Wednesday, June 15, 2011


A friend recommended that I read an essay by Donna Haraway, the acclaimed post-modern feminist,: A Cyborg Manifesto: Science, Technology, and Socialist-Feminism in the Late Twentieth Century. I've read some Haraway before, and I'm smart enough to recognize that she's a widely respected thinker, but apparently I'm not sharp enough to bushwhack my way through her prose. Like the writings of most post-modernists, what she has to say goes right over my head. Why, in heaven's name, must post-modernists use 1000 words to say what might be better said in 10.

I'll jab my finger at a random paragraph:
The third distinction is a subset of the second; the boundary between physical and non-physical in very imprecise for us. Pop physics books on the consequences of quantum theory and the indeterminacy principle are a kind of popular scientific equivalent to Harlequin romances as a marker of radical change in American white heterosexuality; they get it wrong, but they are on the right subject.
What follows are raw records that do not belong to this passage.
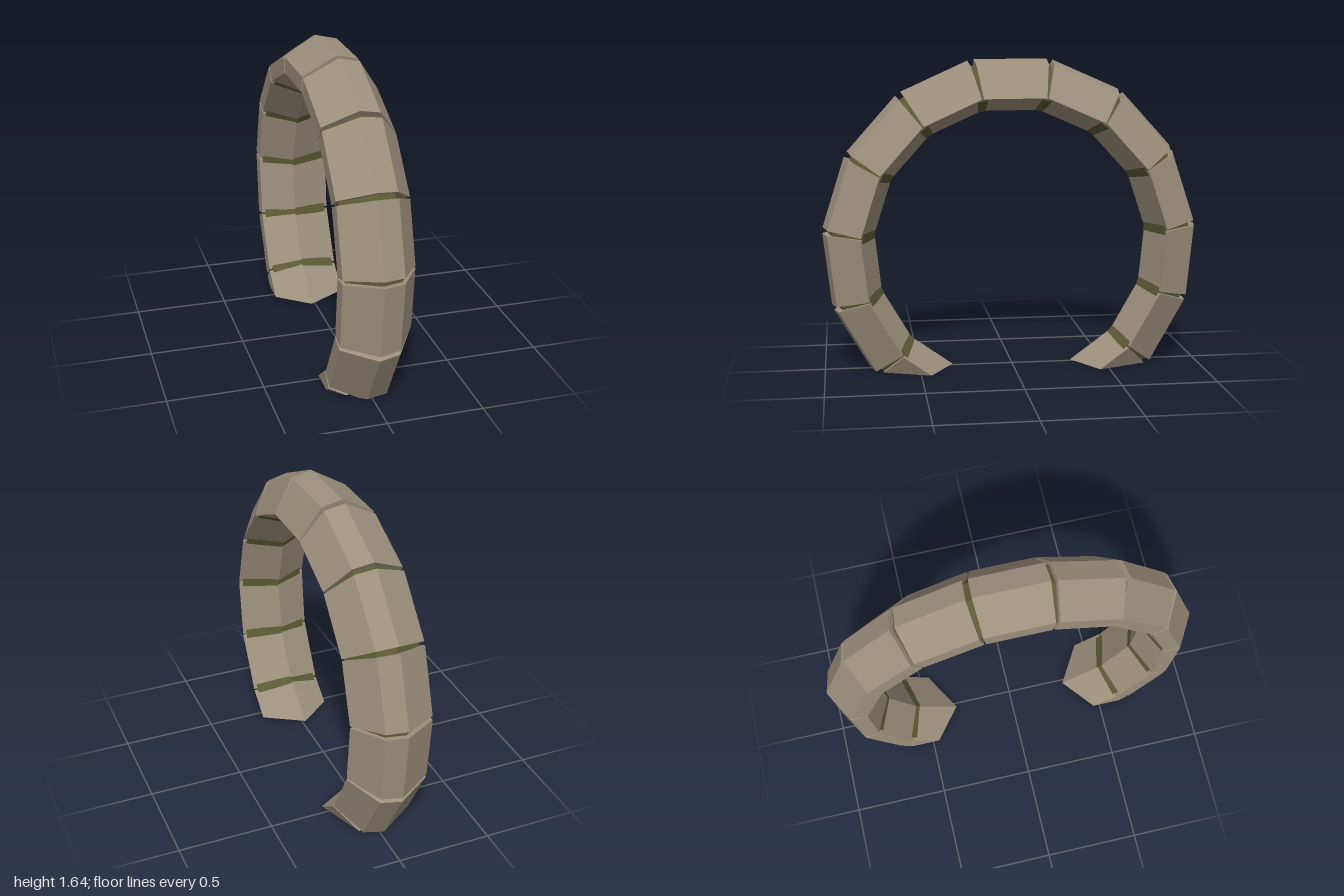
import * as THREE from 'three';

const STEP = THREE.MathUtils.degToRad(24);
const TILT = THREE.MathUtils.degToRad(0.4);
const CENTRE_Y = 0.65;

// Stone cross-section: x across the arch, r outward from the ring centre
const SECTION = [[-0.2, 0.885], [-0.025, 0.985], [0.085, 0.96], [0.195, 0.79], [-0.02, 0.715], [-0.2, 0.8]];

// Keep the part of a polygon that lies above the ground
function clipToGround(poly) {
  const out = [];
  poly.forEach((a, i) => {
    const b = poly[(i + 1) % poly.length];
    if (a.y >= 0) out.push(a);
    if ((a.y >= 0) !== (b.y >= 0)) out.push(a.clone().lerp(b, a.y / (a.y - b.y)));
  });
  return out;
}

// Prism across the arch at a ring angle; halfLength gives its half length at radius r
function segmentGeometry(section, angle, halfLength) {
  const c = Math.cos(angle), s = Math.sin(angle);
  const ring = (side) => section.map(([x, r]) => {
    const t = side * halfLength(r);
    return new THREE.Vector3(x, CENTRE_Y + r * c - t * s, r * s + t * c);
  });
  const near = ring(1), far = ring(-1);
  const faces = [[...near].reverse(), far];
  near.forEach((p, i) => {
    const j = (i + 1) % near.length;
    faces.push([p, near[j], far[j], far[i]]);
  });

  const points = [];
  for (const face of faces) {
    const poly = clipToGround(face);
    for (let i = 1; i < poly.length - 1; i++) points.push(poly[0], poly[i], poly[i + 1]);
  }
  const geometry = new THREE.BufferGeometry().setFromPoints(points);
  geometry.computeVertexNormals();
  return geometry;
}

export function createModel() {
  const model = new THREE.Group();
  model.name = 'stoneArch';
  const stone = new THREE.MeshStandardMaterial({ color: 0x9c907c, flatShading: true, side: THREE.DoubleSide });
  const mortar = new THREE.MeshStandardMaterial({ color: 0x5a5a35, flatShading: true, side: THREE.DoubleSide });

  const add = (name, geometry, material) => {
    const mesh = new THREE.Mesh(geometry, material);
    mesh.name = name;
    model.add(mesh);
  };

  // Thirteen stones, touching inside and slightly apart outside
  for (let k = -6; k <= 6; k++) {
    add(`stone${k + 7}`, segmentGeometry(SECTION, TILT + k * STEP, (r) => 0.152 + 0.15 * (r - 0.715)), stone);
  }

  // Inset mortar in each joint
  const inset = SECTION.map(([x, r]) => [x * 0.91, 0.85 + (r - 0.85) * 0.91]);
  for (let k = -6; k < 6; k++) {
    add(`mortar${k + 7}`, segmentGeometry(inset, TILT + (k + 0.5) * STEP, () => 0.025), mortar);
  }
  return model;
}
Modern machines are quintessentially microelectronic devices; they are everywhere and they are invisible. Modern machinery is an irreverent upstart god, mocking the Father's ubiquity and spirituality. The silicon chip is a surface for writing; it is etched in molecular scales disturbed only by atomic noise, the ultimate interference for nuclear scores…(etc.)
I'm sure this means something to Haraway, and may mean something to the many people who applaud her work, but to my simple, scientifically-trained mind it sounds like an Alan Sokal spoof.
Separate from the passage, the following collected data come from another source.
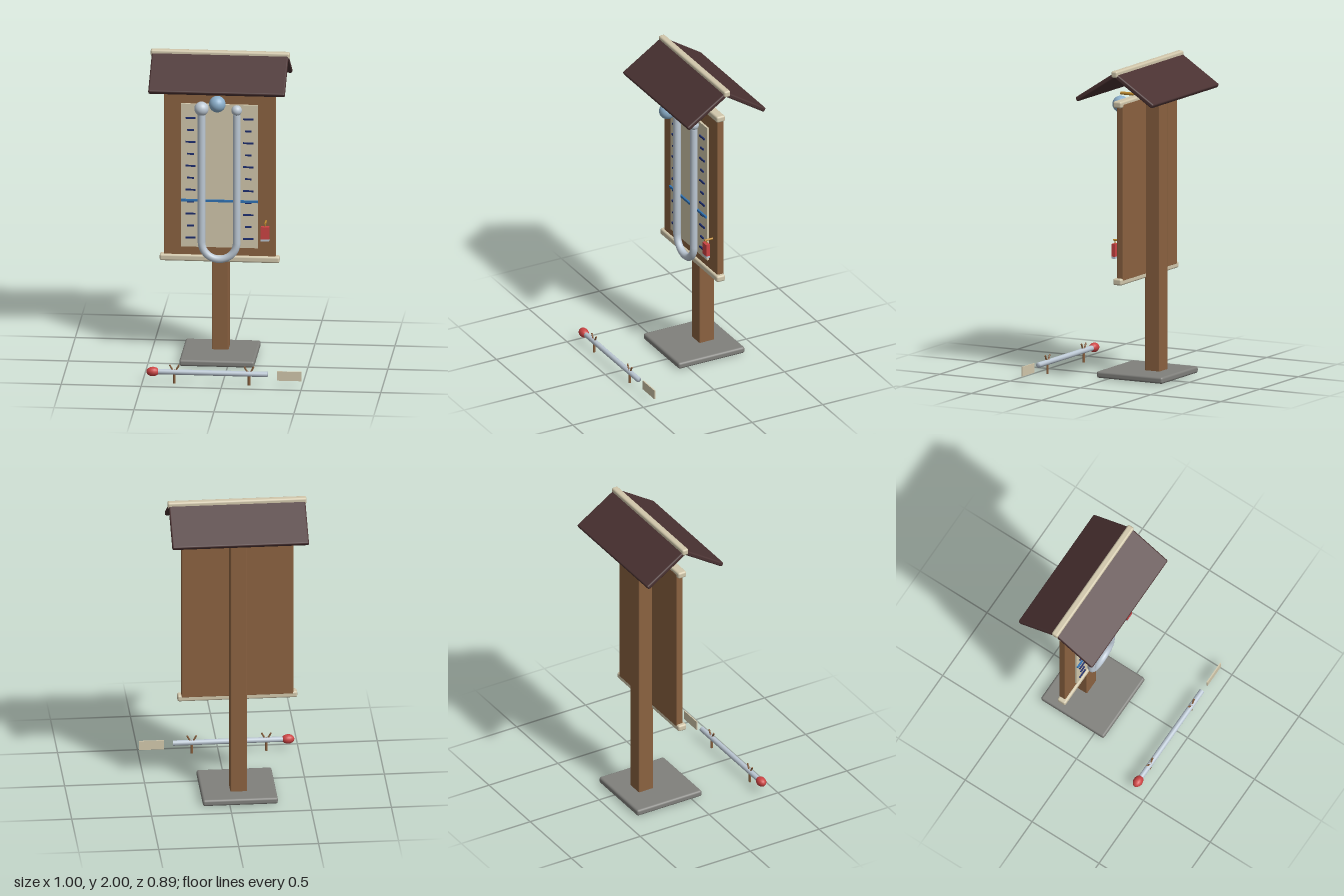
import * as THREE from 'three';
import { mergeVertices } from 'three/addons/utils/BufferGeometryUtils.js';
import { RoundedBoxGeometry } from 'three/addons/geometries/RoundedBoxGeometry.js';

const mat = (name, color) => {
  const m = new THREE.MeshStandardMaterial({ color });
  m.name = name;
  return m;
};

export function createModel() {
  const wood = mat('wood', 0x8b6240);
  const roofBrown = mat('roof brown', 0x4a3232);
  const cream = mat('cream', 0xd2c8ac);
  const stone = mat('stone grey', 0x80807c);
  const glass = mat('pale glass', 0xbcc8d4);
  const ballBlue = mat('ball blue', 0x8cb0cc);
  const lineBlue = mat('line blue', 0x2f72b4);
  const navy = mat('navy', 0x1c2c6c);
  const red = mat('red', 0xcc4444);
  const brass = mat('brass', 0xc08c30);

  const model = new THREE.Group();
  model.name = 'weatherStation';
  const CX = -0.065; // middle of the stand

  const add = (name, geometry, material, x, y, z, parent = model) => {
    const mesh = new THREE.Mesh(geometry, material);
    mesh.name = name;
    mesh.position.set(x, y, z);
    parent.add(mesh);
    return mesh;
  };
  const box = (w, h, d) => new THREE.BoxGeometry(w, h, d);
  const rounded = (w, h, d, r) => new RoundedBoxGeometry(w, h, d, 2, r);
  const cylinder = (r, h, sides = 12) => new THREE.CylinderGeometry(r, r, h, sides);
  // closed rod with normals blended over its ends
  const softRod = (r, h) => {
    const g = cylinder(r, h, 20);
    g.deleteAttribute('normal');
    g.deleteAttribute('uv');
    const merged = mergeVertices(g, 1e-5);
    merged.computeVertexNormals();
    return merged;
  };

  // Stand: slab, post, back board and its trims
  add('baseSlab', rounded(0.47, 0.042, 0.47, 0.014), stone, CX, 0.029, -0.165);
  add('post', rounded(0.105, 1.76, 0.105, 0.006), wood, CX, 0.92, -0.228);
  add('board', rounded(0.7, 1.12, 0.045, 0.006), wood, CX, 1.22, -0.163);
  for (const [name, y] of [['topTrim', 1.777], ['bottomTrim', 0.655]])
    add(name, rounded(0.75, 0.042, 0.06, 0.012), cream, CX, y, -0.155);
  add('scalePlate', box(0.48, 0.93, 0.014), cream, CX, 1.195, -0.134);

  // Scale marks on both sides of the plate
  const scale = new THREE.Group();
  scale.name = 'scaleMarks';
  model.add(scale);
  for (let i = 0; i < 11; i++) {
    const length = i % 2 ? 0.042 : 0.064;
    for (const side of [-1, 1])
      add('scaleMark', box(length, 0.01, 0.009), navy, CX + side * 0.181, 1.57 - i * 0.078, -0.123, scale);
  }
  add('freezingLine', box(0.48, 0.014, 0.012), lineBlue, CX, 1.034, -0.122);

  // U-shaped tube with a bulb on each arm
  const TZ = -0.103, R = 0.11, bendY = 0.77;
  for (const side of [-1, 1])
    add('tubeArm', softRod(0.024, 0.83), glass, CX + side * R, bendY + 0.415, TZ);
  const bend = add('tubeBend', new THREE.TorusGeometry(R, 0.024, 14, 32, Math.PI), glass, CX, bendY, TZ);
  bend.rotation.z = Math.PI;
  add('largeBulb', new THREE.SphereGeometry(0.045, 24, 16), glass, CX - R, 1.638, TZ);
  add('smallBulb', new THREE.SphereGeometry(0.033, 24, 16), glass, CX + R, 1.632, TZ);

  // Hanging ball on a brass arm
  const arm = add('ballArm', cylinder(0.01, 0.15), brass, CX, 1.78, -0.052);
  arm.rotation.x = Math.PI / 2;
  add('hangingBall', new THREE.SphereGeometry(0.052, 24, 16), ballBlue, CX, 1.71, 0.025);

  // Reset magnet on its peg
  const peg = add('magnetPeg', cylinder(0.006, 0.06), brass, 0.225, 0.905, -0.112);
  peg.rotation.x = Math.PI / 2;
  const cord = add('magnetCord', cylinder(0.003, 0.03, 8), brass, 0.225, 0.892, -0.095);
  cord.rotation.z = -0.15;
  add('magnetBody', box(0.052, 0.08, 0.026), red, 0.223, 0.842, -0.095);
  add('magnetTips', box(0.052, 0.013, 0.026), glass, 0.223, 0.7955, -0.095);

  // Gable roof with a ridge cap
  for (const side of [-1, 1]) {
    const slope = add('roofPanel', rounded(0.855, 0.03, 0.325, 0.01), roofBrown, -0.063, 1.885, -0.165 + side * 0.136);
    slope.rotation.x = side * 0.575;
  }
  add('ridgeCap', rounded(0.87, 0.042, 0.044, 0.012), cream, -0.063, 1.979, -0.167);

  // Ground thermometer resting on two forked stakes
  const GZ = 0.417, GY = 0.077;
  const rod = add('groundTube', softRod(0.017, 0.69), glass, -0.06, GY, GZ);
  rod.rotation.z = Math.PI / 2;
  const bulb = add('groundBulb', new THREE.SphereGeometry(0.03, 14, 10), red, -0.434, GY, GZ);
  bulb.rotation.z = Math.PI / 2;
  bulb.scale.y = 1.35;
  for (const x of [-0.299, 0.168]) {
    const stake = new THREE.Group();
    stake.name = 'forkedStake';
    stake.position.set(x, 0, GZ);
    model.add(stake);
    add('stakeStem', cylinder(0.008, 0.09, 8), wood, 0, 0.048, 0, stake);
    for (const side of [-1, 1]) {
      const prong = add('stakeProng', cylinder(0.0055, 0.055, 8), wood, side * 0.016, 0.099, 0, stake);
      prong.rotation.z = -side * 0.5;
    }
  }

  // Small marker plate
  add('markerPlate', box(0.155, 0.06, 0.008), cream, 0.42, 0.069, GZ);

  return model;
}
I'm perfectly willing to concede that my bafflement results from my own intellectual shortcomings. Maybe I'm just not practiced enough in the language of post-modernism. So I'll stick with the two languages I undertsand: 1) that of simple, direct description of empirical observations; and 2) poetry. Let the post-modernists have their opaque prose. I'll stick with luminous language of Prospero:
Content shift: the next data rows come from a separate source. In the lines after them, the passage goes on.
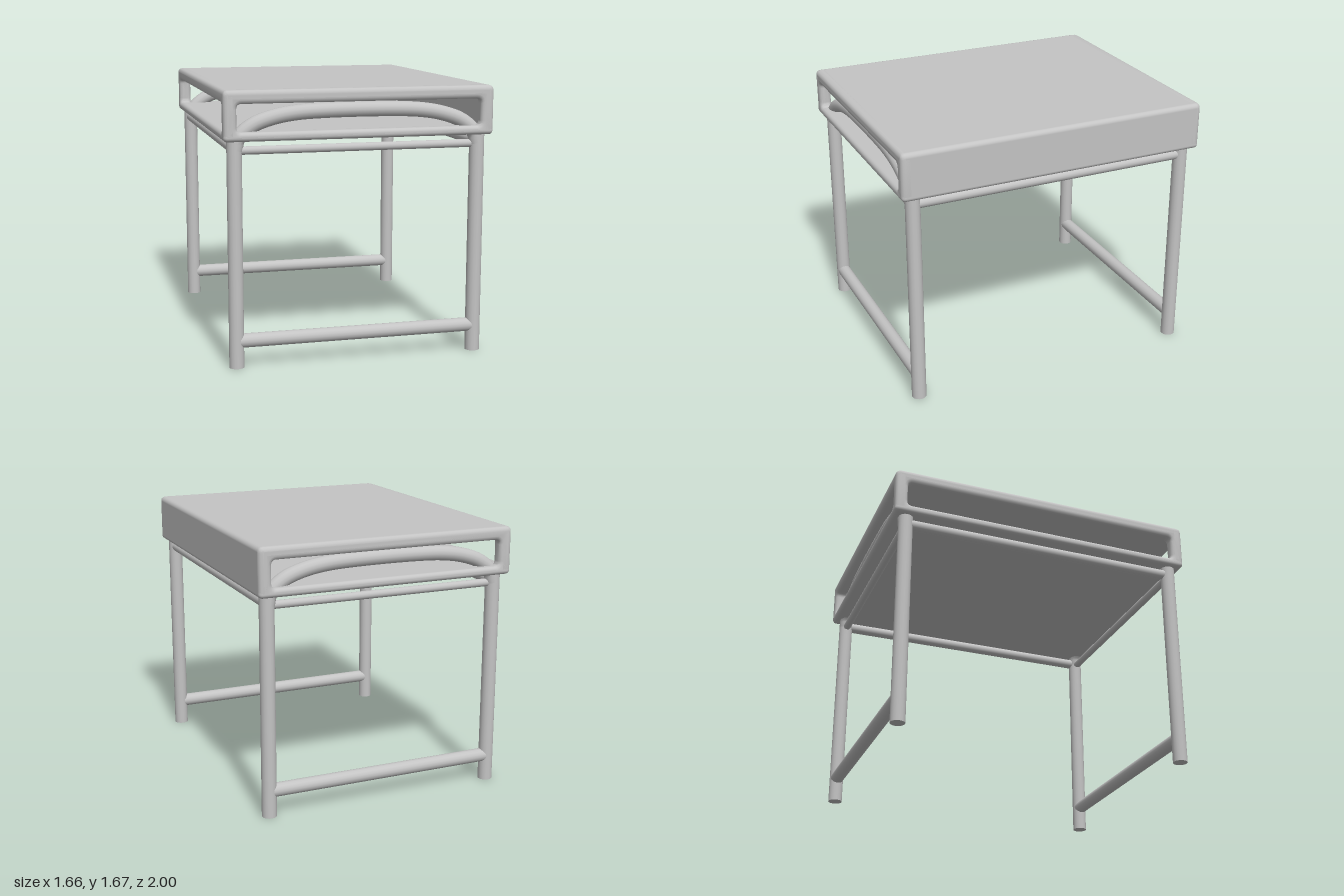
import * as THREE from 'three';
import { toCreasedNormals } from 'three/addons/utils/BufferGeometryUtils.js';
import { RoundedBoxGeometry } from 'three/addons/geometries/RoundedBoxGeometry.js';

const grey = new THREE.MeshStandardMaterial({ color: 0xc4c4c4 });
grey.name = 'plain grey';

function add(group, name, geometry, x = 0, y = 0, z = 0) {
  const mesh = new THREE.Mesh(geometry, grey);
  mesh.name = name;
  mesh.position.set(x, y, z);
  group.add(mesh);
  return mesh;
}

// Trace a rounded rectangle onto a shape or path
function roundedRect(path, x0, y0, x1, y1, r) {
  path.moveTo(x0 + r, y0);
  path.lineTo(x1 - r, y0).quadraticCurveTo(x1, y0, x1, y0 + r);
  path.lineTo(x1, y1 - r).quadraticCurveTo(x1, y1, x1 - r, y1);
  path.lineTo(x0 + r, y1).quadraticCurveTo(x0, y1, x0, y1 - r);
  path.lineTo(x0, y0 + r).quadraticCurveTo(x0, y0, x0 + r, y0);
  return path;
}

const BOTTOM = 1.375, TOP = 1.675, WALL = 0.08, BEVEL = 0.025;

// Rounded open frame around one side of the case, centred on its depth
function frameGeometry(halfWidth) {
  const shape = roundedRect(new THREE.Shape(), -halfWidth, BOTTOM, halfWidth, TOP, 0.035);
  const inner = halfWidth - WALL;
  shape.holes.push(roundedRect(new THREE.Path(), -inner, 1.43, inner, 1.595, 0.03));
  const geometry = new THREE.ExtrudeGeometry(shape, {
    depth: WALL - 2 * BEVEL, bevelThickness: BEVEL, bevelSize: BEVEL,
    bevelOffset: -BEVEL, bevelSegments: 3, curveSegments: 5,
  });
  geometry.translate(0, 0, -(WALL - 2 * BEVEL) / 2);
  return toCreasedNormals(geometry, 0.7);
}

// Horizontal round bar along x or z
function bar(group, name, axis, length, radius, x, y, z) {
  const mesh = add(group, name, new THREE.CylinderGeometry(radius, radius, length, 16), x, y, z);
  if (axis === 'x') mesh.rotation.z = Math.PI / 2;
  else mesh.rotation.x = Math.PI / 2;
}

export function createModel() {
  const model = new THREE.Group();
  model.name = 'sideTable';

  // Case: top, floor, one closed side, three open sides
  const table = new THREE.Group();
  table.name = 'case';
  model.add(table);
  add(table, 'tableTop', new RoundedBoxGeometry(1.66, 0.08, 2, 3, 0.03), 0, 1.635, 0);
  add(table, 'shelfFloor', new RoundedBoxGeometry(1.66, 0.055, 2, 3, 0.025), 0, 1.4025, 0);
  add(table, 'closedSide', new RoundedBoxGeometry(0.08, 0.3, 2, 3, 0.03), 0.79, 1.525, 0);
  add(table, 'frontFrame', frameGeometry(0.83), 0, 0, 0.96);
  add(table, 'backFrame', frameGeometry(0.83), 0, 0, -0.96);
  add(table, 'openSideFrame', frameGeometry(1), -0.79, 0, 0).rotation.y = Math.PI / 2;

  const LEG_X = 0.755, LEG_Z = 0.913;

  // Bent tube rising out of the legs and arching through the case
  const half = [[0.75, 1.32], [0.735, 1.385], [0.65, 1.46], [0.53, 1.505], [0.39, 1.53], [0.2, 1.54]];
  const points = [
    ...half.map(([x, y]) => new THREE.Vector3(-x, y, 0)),
    ...half.slice().reverse().map(([x, y]) => new THREE.Vector3(x, y, 0)),
  ];
  const arch = new THREE.TubeGeometry(new THREE.CatmullRomCurve3(points), 48, 0.046, 14);

  for (const [end, s] of [['front', 1], ['back', -1]]) {
    const frame = new THREE.Group();
    frame.name = end + 'LegFrame';
    model.add(frame);
    for (const side of [-1, 1]) {
      add(frame, 'leg', new THREE.CylinderGeometry(0.046, 0.046, 1.38, 16), side * LEG_X, 0.69, s * LEG_Z);
    }
    add(frame, 'arch', arch, 0, 0, s * LEG_Z);
    bar(frame, 'lowerStretcher', 'x', 2 * LEG_X, 0.043, 0, 0.163, s * LEG_Z);
    bar(frame, 'upperRail', 'x', 2 * LEG_X, 0.025, 0, 1.316, s * LEG_Z);
  }

  // Long rails joining the two leg frames
  for (const side of [-1, 1]) {
    bar(model, 'sideRail', 'z', 2 * LEG_Z, 0.033, side * LEG_X, 1.328, 0);
  }
  return model;
}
Our revels now are ended. These our actors,
As I foretold you, were all spirits and
Are melted into air, into thin air:
And, like the baseless fabric of this vision,
The cloud-capp'd towers, the gorgeous palaces,
The solemn temples, the great globe itself,
Yea, all which it inherit, shall dissolve
And, like this insubstantial pageant faded,
Leave not a rack behind. We are such stuff
As dreams are made on, and our little life
Is rounded with a sleep.